During Miami's 26-11 loss to the Bills in Week 8, the Dolphins held Buffalo to just 122 yards in the first half. After the game, Howard said Miami was getting back to a few things that made it successful last season when it tied for fifth in scoring defense (21.1 points per game). That trend continued over the following two weeks; one reason in particular has been the frequency with which defensive coordinator Josh Boyer blitzes his defensive backs.
"The more you do some things and the more you see people's answer to it the more it evolves," Boyer said last week.
The Dolphins blitzed their defensive backs at the eighth-highest rate last season, and do so more frequently than any other team in the NFL in 2021. Over the past two weeks, specifically on third down, Miami has dialed up a DB blitz 21 times. It created havoc for Houston Texans quarterback Tyrod Taylor and Ravens quarterback Lamar Jackson.
It also set the tone in consecutive Dolphins victories.
This defensive philosophy is a byproduct of a deep and versatile safeties room that has continued to play well despite a season-ending foot injury to Jason McCourty. Rookie Jevon Holland and second-year player Brandon Jones have combined for 21 tackles, a sack, an interception and a fumble recovery over the past two games.
"I think every game plan is a little bit different," coach Brian Flores said. "It won't always be blitz-heavy like it was last week. Sometimes it's a coverage game, sometimes it's a blitz game, sometimes it's a mix of both.
"To have the flexibility to play different styles is something that we want to be able to do. I think what the young safeties are doing -- we're putting a lot on their plate and they are getting better every day."
The Dolphins have an opportunity to continue their defensive revival over their next four games. Their opponents -- the Jets, Carolina Panthers, New York Giants and Jets again -- rank 11th, 21st and 31st in expected points added over the past three weeks, respectively. The Jets actually lead the league in yards per game since Week 8, but the Panthers and Giants rank 23rd and 28th, respectively.
Miami is in a position where it needs to extend its win streak to at least six games to get back to .500 and give itself a fighting chance to make a playoff push. Flores said his team is simply trying to take the season one game at a time, while Boyer admits that he always had faith in his unit to get back to the level of play it has shown in recent weeks.

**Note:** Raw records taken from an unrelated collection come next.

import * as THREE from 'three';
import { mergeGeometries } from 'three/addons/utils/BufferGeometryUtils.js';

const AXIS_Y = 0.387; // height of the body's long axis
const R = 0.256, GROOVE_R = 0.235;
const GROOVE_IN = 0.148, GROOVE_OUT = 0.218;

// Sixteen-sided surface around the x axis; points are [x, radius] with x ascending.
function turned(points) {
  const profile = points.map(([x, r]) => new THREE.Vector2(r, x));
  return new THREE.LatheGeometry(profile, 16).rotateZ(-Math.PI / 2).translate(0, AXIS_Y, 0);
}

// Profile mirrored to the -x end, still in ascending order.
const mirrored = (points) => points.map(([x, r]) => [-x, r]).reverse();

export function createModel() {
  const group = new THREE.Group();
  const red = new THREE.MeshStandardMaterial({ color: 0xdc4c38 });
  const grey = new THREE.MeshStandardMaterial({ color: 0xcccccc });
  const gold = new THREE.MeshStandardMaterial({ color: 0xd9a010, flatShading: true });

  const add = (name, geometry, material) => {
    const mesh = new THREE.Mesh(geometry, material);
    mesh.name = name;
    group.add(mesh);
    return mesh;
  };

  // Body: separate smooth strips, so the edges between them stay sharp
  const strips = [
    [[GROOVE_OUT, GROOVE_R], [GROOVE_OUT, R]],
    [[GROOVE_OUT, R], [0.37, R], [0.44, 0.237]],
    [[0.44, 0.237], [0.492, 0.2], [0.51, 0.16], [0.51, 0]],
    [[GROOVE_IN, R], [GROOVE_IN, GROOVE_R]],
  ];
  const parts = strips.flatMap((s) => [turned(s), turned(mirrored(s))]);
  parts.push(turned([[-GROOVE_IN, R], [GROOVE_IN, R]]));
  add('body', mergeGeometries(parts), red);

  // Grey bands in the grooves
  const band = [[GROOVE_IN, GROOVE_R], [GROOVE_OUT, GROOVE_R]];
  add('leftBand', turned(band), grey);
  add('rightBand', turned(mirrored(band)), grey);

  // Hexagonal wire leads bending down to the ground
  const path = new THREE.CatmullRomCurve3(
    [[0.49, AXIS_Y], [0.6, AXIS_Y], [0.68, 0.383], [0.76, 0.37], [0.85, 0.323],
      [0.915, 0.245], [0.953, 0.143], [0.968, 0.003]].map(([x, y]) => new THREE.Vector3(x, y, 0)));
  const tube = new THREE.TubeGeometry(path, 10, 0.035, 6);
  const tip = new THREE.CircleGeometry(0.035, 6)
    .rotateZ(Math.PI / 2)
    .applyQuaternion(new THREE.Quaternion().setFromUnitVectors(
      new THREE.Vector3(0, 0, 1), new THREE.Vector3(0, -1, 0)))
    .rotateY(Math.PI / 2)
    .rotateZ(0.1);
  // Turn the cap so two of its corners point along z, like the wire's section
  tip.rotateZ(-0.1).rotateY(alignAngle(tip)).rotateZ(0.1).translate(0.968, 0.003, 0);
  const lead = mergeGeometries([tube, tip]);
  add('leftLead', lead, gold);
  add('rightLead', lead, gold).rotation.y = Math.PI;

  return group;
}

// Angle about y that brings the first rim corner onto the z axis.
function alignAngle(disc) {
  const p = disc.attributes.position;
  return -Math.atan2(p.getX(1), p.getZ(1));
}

"I've always felt good about our players," Boyer said. "What our record was, or some of my calls were, you appreciate the humility of failure because it drives you to get things right ... Give our players credit. They played physical, they executed, they made more plays than Baltimore."